1. Mercy and Justice: Both plays deal with mercy and commensurability in different ways. The two heroines Portia and Isabella both have important speeches on mercy. How do the two speeches differ in their presentation and how does that relate to how we as a society see ‘mercy’? Who do we see as deserving mercy and who doesn’t?
2. The charmed circle of inclusion: The Christians in The Merchant of Venice form a generous tribe supporting each other, but that generosity depends upon inequities built into the power structure. How is this reflected in today’s society?

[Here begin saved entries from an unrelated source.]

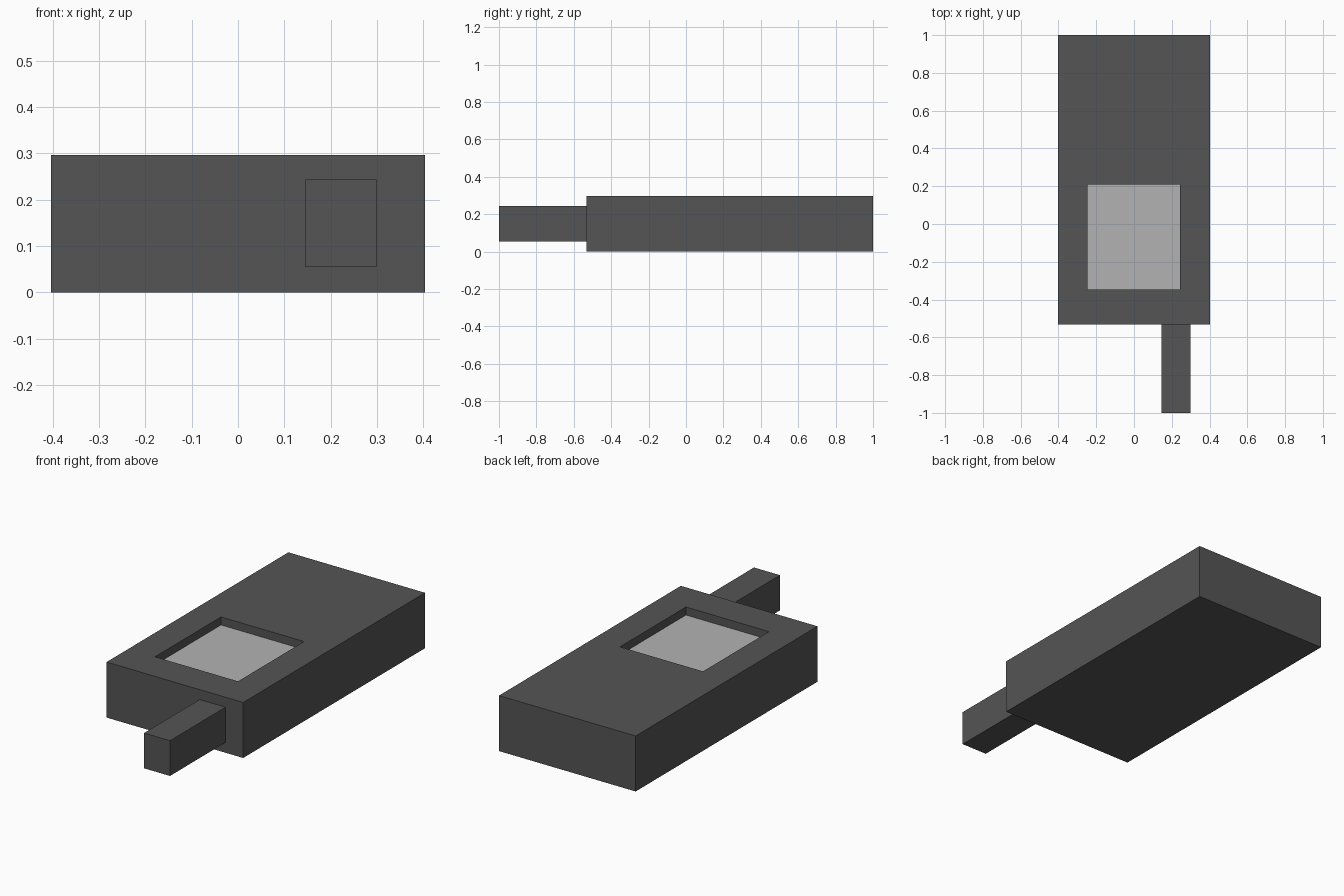
import bpy, bmesh
from mathutils import Vector

if "Cube" in bpy.data.objects:
    bpy.data.objects.remove(bpy.data.objects["Cube"])


def material(name, v):
    m = bpy.data.materials.new(name)
    m.diffuse_color = (v, v, v, 1)
    m.use_nodes = True
    m.node_tree.nodes["Principled BSDF"].inputs["Base Color"].default_value = m.diffuse_color
    return m


dark = material("dark grey casing", 0.09)
light = material("light grey display", 0.45)


def box_mesh(lo, hi):
    bm = bmesh.new()
    bmesh.ops.create_cube(bm, size=1)
    for v in bm.verts:
        v.co = Vector([lo[i] if v.co[i] < 0 else hi[i] for i in range(3)])
    return bm


def finish(bm, name, *mats):
    bmesh.ops.recalc_face_normals(bm, faces=bm.faces[:])
    me = bpy.data.meshes.new(name)
    bm.to_mesh(me)
    bm.free()
    for m in mats:
        me.materials.append(m)
    ob = bpy.data.objects.new(name, me)
    bpy.context.collection.objects.link(ob)
    return ob


def fit_face(face, x0, x1, y0, y1, z):
    c = face.calc_center_median()
    for v in face.verts:
        v.co = (x0 if v.co.x < c.x else x1, y0 if v.co.y < c.y else y1, z)


# Casing with a recessed display in its top face
bm = box_mesh((-0.403, -0.532, 0), (0.403, 1.0, 0.296))
top = max(bm.faces, key=lambda f: f.calc_center_median().z)
pocket = (-0.246, 0.244, -0.348, 0.208)
for z in (0.296, 0.253):  # rim, then floor
    bmesh.ops.inset_individual(bm, faces=[top], thickness=0.02)
    fit_face(top, *pocket, z)
top.material_index = 1
finish(bm, "casing", dark, light)

# Square antenna sticking out of the front end
finish(box_mesh((0.146, -1.0, 0.055), (0.299, -0.532, 0.243)), "antenna", dark)
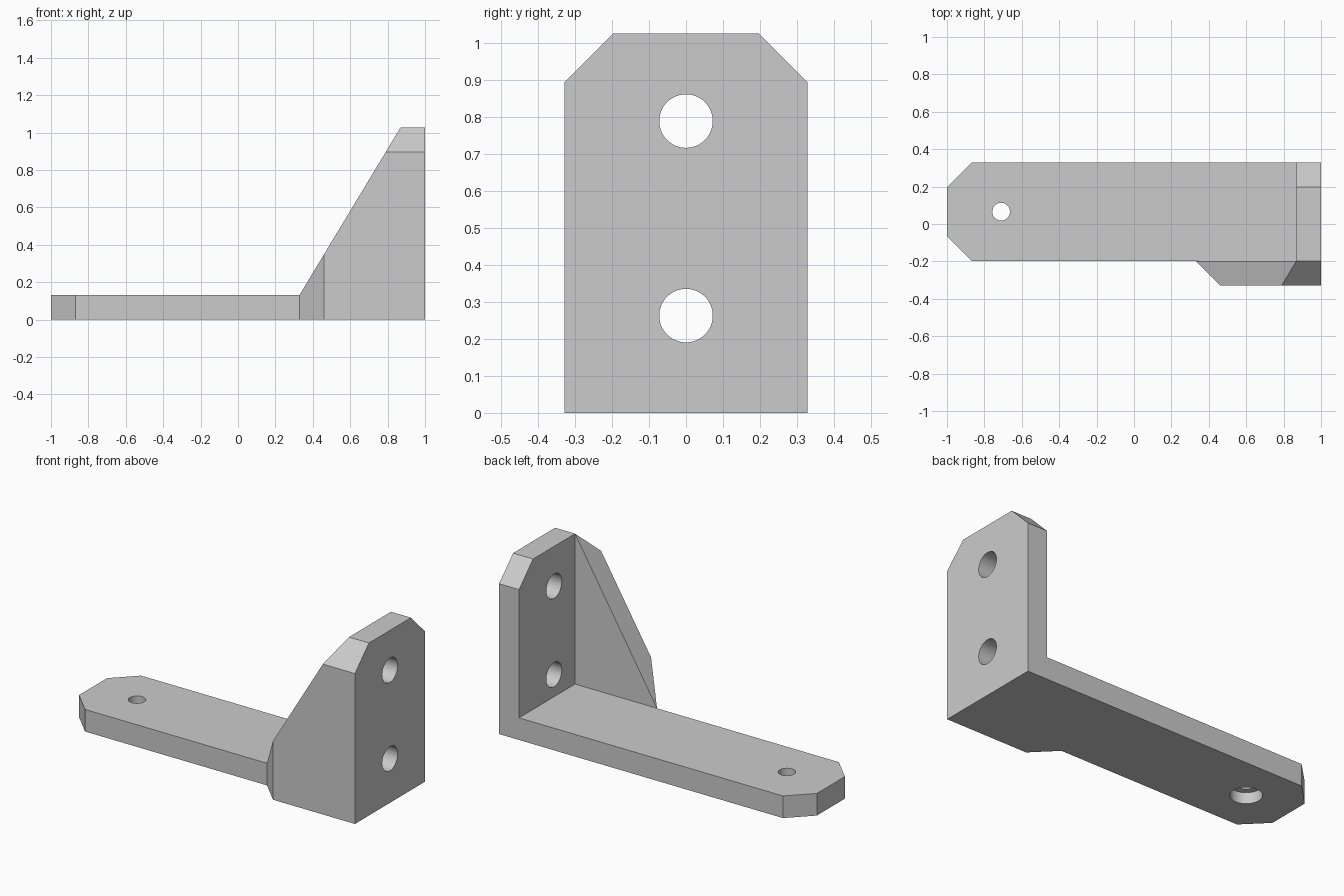
import bpy
import bmesh
import math
from mathutils import Matrix, Vector

cube = bpy.data.objects.get("Cube")
if cube:
    bpy.data.objects.remove(cube, do_unlink=True)

MM = 1 / 38                 # the bracket is 76 mm long and 2 units in the scene
T = 5 * MM                  # plate thickness, also the chamfer size
HALF_W = 12.5 * MM          # half width of the upright plate
HEIGHT = 39 * MM
INNER = -HALF_W + T         # inside face of the gusset
WALL = 1 - T                # inside face of the upright plate
TOE = 12.5 * MM             # where the gusset ends

metal = bpy.data.materials.new("light_grey")
metal.use_nodes = True
GREY = (0.6, 0.6, 0.6, 1)
metal.diffuse_color = GREY
metal.node_tree.nodes["Principled BSDF"].inputs["Base Color"].default_value = GREY


def link(name, bm):
    bmesh.ops.recalc_face_normals(bm, faces=bm.faces)
    mesh = bpy.data.meshes.new(name)
    bm.to_mesh(mesh)
    bm.free()
    mesh.materials.append(metal)
    ob = bpy.data.objects.new(name, mesh)
    bpy.context.collection.objects.link(ob)
    return ob


def prism(name, outline, axis, low, high):
    """Extrude a 2D outline along the x, y or z axis."""
    def place(u, v):
        p = [u, v]
        p.insert(axis, low)
        return p
    bm = bmesh.new()
    face = bm.faces.new([bm.verts.new(place(u, v)) for u, v in outline])
    new = bmesh.ops.extrude_face_region(bm, geom=[face])["geom"]
    step = Vector((0, 0, 0))
    step[axis] = high - low
    bmesh.ops.translate(bm, vec=step, verts=[g for g in new if isinstance(g, bmesh.types.BMVert)])
    return link(name, bm)


def cylinder(name, centre, radius, depth, turn=0):
    bm = bmesh.new()
    matrix = Matrix.Translation(centre) @ Matrix.Rotation(turn, 4, 'Y')
    bmesh.ops.create_cone(bm, cap_ends=True, segments=64, radius1=radius,
                          radius2=radius, depth=depth, matrix=matrix)
    return link(name, bm)


def combine(body, cutter, operation):
    cutter.hide_render = True
    mod = body.modifiers.new(cutter.name, 'BOOLEAN')
    mod.operation = operation
    mod.solver = 'EXACT'
    mod.object = cutter
    bpy.context.view_layer.objects.active = body
    bpy.ops.object.modifier_apply(modifier=mod.name)
    bpy.data.objects.remove(cutter, do_unlink=True)


# Plan outline: arm with a chamfered end, widening into the gusset
plan = [(-1, INNER + T), (-1 + T, INNER), (TOE, INNER), (TOE + T, -HALF_W),
        (1, -HALF_W), (1, HALF_W), (-1 + T, HALF_W), (-1, HALF_W - T)]
bracket = prism("angle_bracket", plan, 2, 0, HEIGHT)

# Front outline: flat arm and sloping gusset
front = [(-1.1, -0.1), (1.1, -0.1), (1.1, 1.2), (WALL, 1.2),
         (WALL, HEIGHT), (TOE, T), (-1.1, T)]
combine(bracket, prism("front_outline", front, 1, -0.5, 0.5), 'INTERSECT')

# Side outline: upright plate with chamfered top corners
side = [(-HALF_W, -0.1), (HALF_W, -0.1), (HALF_W, HEIGHT - T), (HALF_W - T, HEIGHT),
        (T - HALF_W, HEIGHT), (-HALF_W, HEIGHT - T)]
combine(bracket, prism("side_outline", side, 0, -1.2, 1.2), 'INTERSECT')

# Open space between arm, gusset and upright plate
pocket = [(-1.2, INNER), (WALL, INNER), (WALL, 0.6), (-1.2, 0.6)]
combine(bracket, prism("pocket", pocket, 2, T, 1.3), 'DIFFERENCE')

# Two mounting holes through the upright plate
for z in (10 * MM, 30 * MM):
    combine(bracket, cylinder("mounting_hole", (1 - T / 2, 0, z), 2.75 * MM,
                              T * 2, math.pi / 2), 'DIFFERENCE')

# Screw hole in the arm, counterbored from below
screw = (-27 * MM, T / 2)
combine(bracket, cylinder("screw_hole", (*screw, T / 2), 1.8 * MM, T * 2), 'DIFFERENCE')
combine(bracket, cylinder("counterbore", (*screw, 0), 3.25 * MM, T), 'DIFFERENCE')

# Smooth hole walls, sharp plate edges
bpy.ops.object.select_all(action='DESELECT')
bracket.select_set(True)
bpy.context.view_layer.objects.active = bracket
bpy.ops.object.shade_smooth_by_angle(angle=math.radians(25))
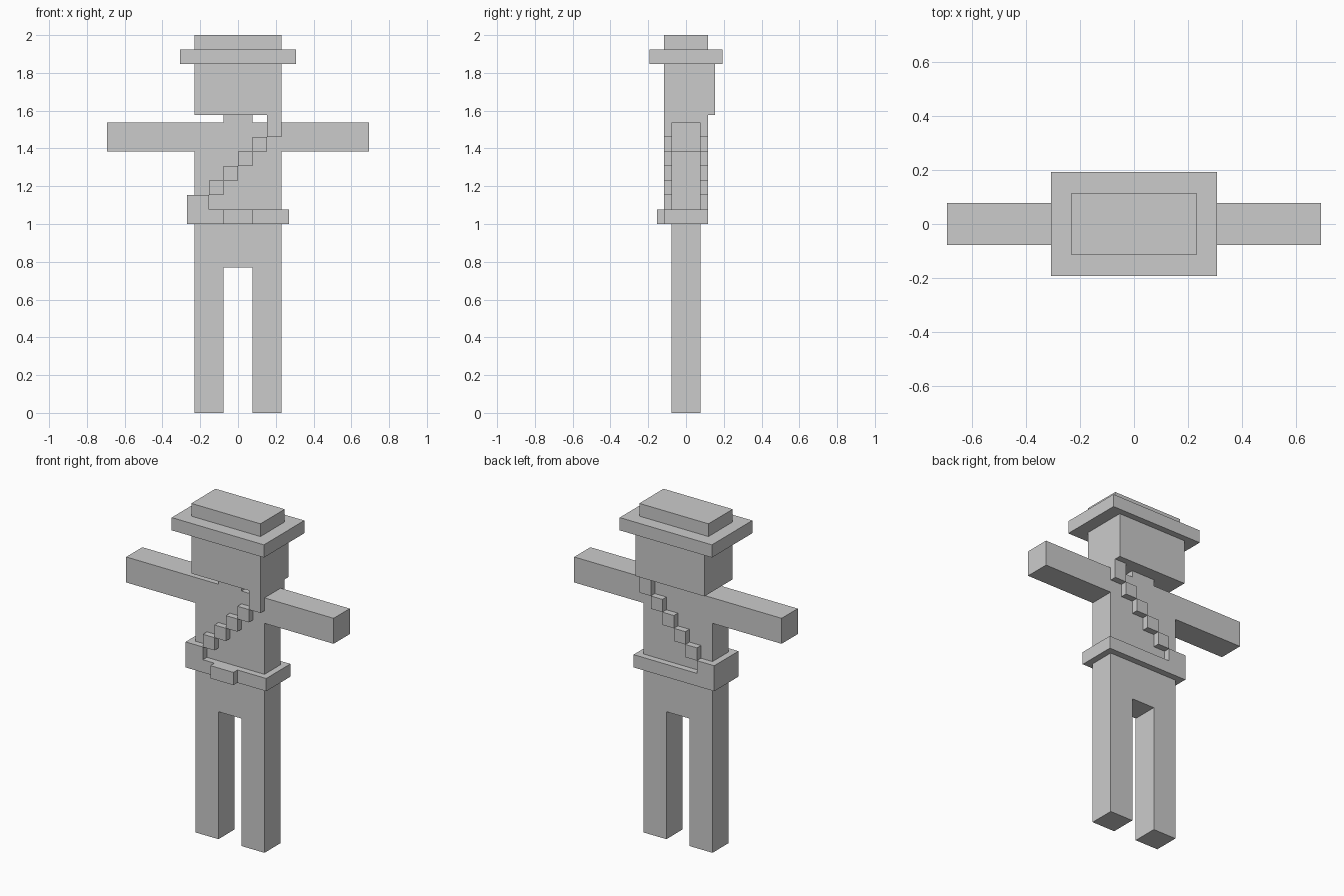
import bpy
import bmesh

if "Cube" in bpy.data.objects:
    bpy.data.objects.remove(bpy.data.objects["Cube"])

U = 2 / 26  # one block of the grid

grey = bpy.data.materials.new("plain grey")
grey.diffuse_color = (0.6, 0.6, 0.6, 1)
grey.use_nodes = True
grey.node_tree.nodes["Principled BSDF"].inputs["Base Color"].default_value = grey.diffuse_color


def blocks(name, *boxes):
    """One object from boxes given as (x0, x1, y0, y1, z0, z1) in grid blocks."""
    bm = bmesh.new()
    for x0, x1, y0, y1, z0, z1 in boxes:
        for v in bmesh.ops.create_cube(bm, size=1)["verts"]:
            v.co = ((x0 if v.co.x < 0 else x1) * U,
                    (y0 if v.co.y < 0 else y1) * U,
                    (z0 if v.co.z < 0 else z1) * U)
    mesh = bpy.data.meshes.new(name)
    bm.to_mesh(mesh)
    bm.free()
    mesh.materials.append(grey)
    obj = bpy.data.objects.new(name, mesh)
    bpy.context.collection.objects.link(obj)
    return obj


# Legs and arms, one per side
for side, s in (("left", -1), ("right", 1)):
    a, b = sorted((s * 1, s * 3))
    blocks(side + "_leg", (a, b, -1, 1, 0, 10))
    a, b = sorted((s * 3, s * 9))
    blocks(side + "_arm", (a, b, -1, 1, 18, 20))

# Body
blocks("hips", (-3, 3, -1, 1, 10, 13))
blocks("torso", (-3, 3, -1, 1, 13, 20))
blocks("neck", (-1, 1, -1, 1, 20, 20.5))
blocks("head", (-3, 3, -1.5, 2, 20.5, 24))

# Hat
blocks("hat_brim", (-4, 4, -2.5, 2.5, 24, 25))
blocks("hat_crown", (-3, 3, -1.5, 1.5, 25, 26))

# Belt with buckle
blocks("belt", (-3.5, 3.5, -1.5, 1.5, 13, 14))
blocks("buckle", (-1, 1, -2, -1.5, 13, 14))

# Stepped sash across front and back, wrapping the hip and the shoulder
steps = []
for y0, y1 in ((-1.5, -1), (1, 1.5)):
    steps += [(i - 2, i - 1, y0, y1, 15 + i, 16 + i) for i in range(5)]
blocks("sash", *steps)
blocks("sash_hip", (-3.5, -2, -1.5, 1.5, 14, 15))
blocks("sash_shoulder", (2, 3, -1.5, 1.5, 20, 20.5))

3. Female power and fear of sexuality: Both plays show men threatened by female power and sexuality and two very different responses by their heroines. Portia uses and abuses rhetoric while Isabella runs away from society. How do we respond to these two characters in the post-#metoo era? What aspects of sexuality threaten society today?
4. Cruelty: Both plays feature those in power abusing that power in cruel ways, with punishment often outsized to the crime. Why is Shylock’s punishment so extreme? Why does the Duke torture Isabella by making her believe her brother is dead? Does a power structure overreact to being threatened?
Some useful resource links:
The court scene from The Merchant of Venice
Measure for Measure as a ‘problem play’ - The British Library
Copies of A Thousand Times More Fair are available for purchase at River Lights Bookstore with a 15% book club discount. River Lights Bookstore is located at 1098 Main Street in Downtown Dubuque, 563.556.4391.